## Records shown

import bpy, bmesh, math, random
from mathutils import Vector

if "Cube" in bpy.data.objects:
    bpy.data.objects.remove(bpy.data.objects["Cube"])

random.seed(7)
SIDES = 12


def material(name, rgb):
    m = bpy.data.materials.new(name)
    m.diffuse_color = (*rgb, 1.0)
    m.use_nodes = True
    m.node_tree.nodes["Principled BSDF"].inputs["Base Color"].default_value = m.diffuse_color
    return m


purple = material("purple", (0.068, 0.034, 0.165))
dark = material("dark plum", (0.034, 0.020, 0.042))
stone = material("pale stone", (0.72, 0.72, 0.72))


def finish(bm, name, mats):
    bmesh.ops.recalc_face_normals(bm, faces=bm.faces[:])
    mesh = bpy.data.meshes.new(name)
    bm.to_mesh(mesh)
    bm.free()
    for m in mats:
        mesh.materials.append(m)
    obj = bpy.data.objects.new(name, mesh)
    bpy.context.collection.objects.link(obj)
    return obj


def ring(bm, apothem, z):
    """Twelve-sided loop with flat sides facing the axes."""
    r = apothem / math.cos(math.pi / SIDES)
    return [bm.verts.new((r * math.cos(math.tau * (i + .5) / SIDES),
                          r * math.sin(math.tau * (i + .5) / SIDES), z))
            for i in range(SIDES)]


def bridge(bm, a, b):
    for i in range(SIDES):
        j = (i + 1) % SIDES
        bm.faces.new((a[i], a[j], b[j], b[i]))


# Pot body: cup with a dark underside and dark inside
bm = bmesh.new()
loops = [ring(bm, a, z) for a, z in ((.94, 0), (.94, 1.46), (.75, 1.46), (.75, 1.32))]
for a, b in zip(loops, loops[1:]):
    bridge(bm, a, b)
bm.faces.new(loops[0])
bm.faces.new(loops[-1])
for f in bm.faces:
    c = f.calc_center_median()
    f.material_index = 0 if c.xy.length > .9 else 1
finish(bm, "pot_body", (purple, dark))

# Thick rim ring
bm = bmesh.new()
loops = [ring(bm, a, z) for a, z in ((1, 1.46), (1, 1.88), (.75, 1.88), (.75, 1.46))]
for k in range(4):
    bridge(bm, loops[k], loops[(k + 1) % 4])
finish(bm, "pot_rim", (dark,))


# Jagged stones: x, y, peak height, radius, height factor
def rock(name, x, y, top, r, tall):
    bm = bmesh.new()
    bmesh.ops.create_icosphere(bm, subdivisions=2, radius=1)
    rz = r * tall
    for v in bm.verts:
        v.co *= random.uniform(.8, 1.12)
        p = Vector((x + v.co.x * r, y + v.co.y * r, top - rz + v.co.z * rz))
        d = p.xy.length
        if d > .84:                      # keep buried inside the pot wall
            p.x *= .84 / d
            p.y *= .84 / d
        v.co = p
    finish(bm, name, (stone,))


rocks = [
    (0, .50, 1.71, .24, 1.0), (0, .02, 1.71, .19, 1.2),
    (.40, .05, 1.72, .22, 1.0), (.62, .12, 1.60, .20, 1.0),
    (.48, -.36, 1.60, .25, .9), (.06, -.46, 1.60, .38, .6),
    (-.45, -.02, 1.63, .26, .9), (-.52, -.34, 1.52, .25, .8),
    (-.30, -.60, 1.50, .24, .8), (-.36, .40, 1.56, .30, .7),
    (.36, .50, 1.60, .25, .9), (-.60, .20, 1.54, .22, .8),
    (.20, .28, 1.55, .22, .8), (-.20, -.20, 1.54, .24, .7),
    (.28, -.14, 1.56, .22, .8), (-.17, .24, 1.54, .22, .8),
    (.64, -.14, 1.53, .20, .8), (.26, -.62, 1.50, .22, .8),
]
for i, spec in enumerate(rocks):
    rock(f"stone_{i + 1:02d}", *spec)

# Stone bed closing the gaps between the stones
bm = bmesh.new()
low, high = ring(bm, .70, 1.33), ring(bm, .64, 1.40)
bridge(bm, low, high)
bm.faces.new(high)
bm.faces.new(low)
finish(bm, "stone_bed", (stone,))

## Task to carry out
All of the entries must be given again, word for word.

## Solution to this problem
import bpy, bmesh, math, random
from mathutils import Vector

if "Cube" in bpy.data.objects:
    bpy.data.objects.remove(bpy.data.objects["Cube"])

random.seed(7)
SIDES = 12


def material(name, rgb):
    m = bpy.data.materials.new(name)
    m.diffuse_color = (*rgb, 1.0)
    m.use_nodes = True
    m.node_tree.nodes["Principled BSDF"].inputs["Base Color"].default_value = m.diffuse_color
    return m


purple = material("purple", (0.068, 0.034, 0.165))
dark = material("dark plum", (0.034, 0.020, 0.042))
stone = material("pale stone", (0.72, 0.72, 0.72))


def finish(bm, name, mats):
    bmesh.ops.recalc_face_normals(bm, faces=bm.faces[:])
    mesh = bpy.data.meshes.new(name)
    bm.to_mesh(mesh)
    bm.free()
    for m in mats:
        mesh.materials.append(m)
    obj = bpy.data.objects.new(name, mesh)
    bpy.context.collection.objects.link(obj)
    return obj


def ring(bm, apothem, z):
    """Twelve-sided loop with flat sides facing the axes."""
    r = apothem / math.cos(math.pi / SIDES)
    return [bm.verts.new((r * math.cos(math.tau * (i + .5) / SIDES),
                          r * math.sin(math.tau * (i + .5) / SIDES), z))
            for i in range(SIDES)]


def bridge(bm, a, b):
    for i in range(SIDES):
        j = (i + 1) % SIDES
        bm.faces.new((a[i], a[j], b[j], b[i]))


# Pot body: cup with a dark underside and dark inside
bm = bmesh.new()
loops = [ring(bm, a, z) for a, z in ((.94, 0), (.94, 1.46), (.75, 1.46), (.75, 1.32))]
for a, b in zip(loops, loops[1:]):
    bridge(bm, a, b)
bm.faces.new(loops[0])
bm.faces.new(loops[-1])
for f in bm.faces:
    c = f.calc_center_median()
    f.material_index = 0 if c.xy.length > .9 else 1
finish(bm, "pot_body", (purple, dark))

# Thick rim ring
bm = bmesh.new()
loops = [ring(bm, a, z) for a, z in ((1, 1.46), (1, 1.88), (.75, 1.88), (.75, 1.46))]
for k in range(4):
    bridge(bm, loops[k], loops[(k + 1) % 4])
finish(bm, "pot_rim", (dark,))


# Jagged stones: x, y, peak height, radius, height factor
def rock(name, x, y, top, r, tall):
    bm = bmesh.new()
    bmesh.ops.create_icosphere(bm, subdivisions=2, radius=1)
    rz = r * tall
    for v in bm.verts:
        v.co *= random.uniform(.8, 1.12)
        p = Vector((x + v.co.x * r, y + v.co.y * r, top - rz + v.co.z * rz))
        d = p.xy.length
        if d > .84:                      # keep buried inside the pot wall
            p.x *= .84 / d
            p.y *= .84 / d
        v.co = p
    finish(bm, name, (stone,))


rocks = [
    (0, .50, 1.71, .24, 1.0), (0, .02, 1.71, .19, 1.2),
    (.40, .05, 1.72, .22, 1.0), (.62, .12, 1.60, .20, 1.0),
    (.48, -.36, 1.60, .25, .9), (.06, -.46, 1.60, .38, .6),
    (-.45, -.02, 1.63, .26, .9), (-.52, -.34, 1.52, .25, .8),
    (-.30, -.60, 1.50, .24, .8), (-.36, .40, 1.56, .30, .7),
    (.36, .50, 1.60, .25, .9), (-.60, .20, 1.54, .22, .8),
    (.20, .28, 1.55, .22, .8), (-.20, -.20, 1.54, .24, .7),
    (.28, -.14, 1.56, .22, .8), (-.17, .24, 1.54, .22, .8),
    (.64, -.14, 1.53, .20, .8), (.26, -.62, 1.50, .22, .8),
]
for i, spec in enumerate(rocks):
    rock(f"stone_{i + 1:02d}", *spec)

# Stone bed closing the gaps between the stones
bm = bmesh.new()
low, high = ring(bm, .70, 1.33), ring(bm, .64, 1.40)
bridge(bm, low, high)
bm.faces.new(high)
bm.faces.new(low)
finish(bm, "stone_bed", (stone,))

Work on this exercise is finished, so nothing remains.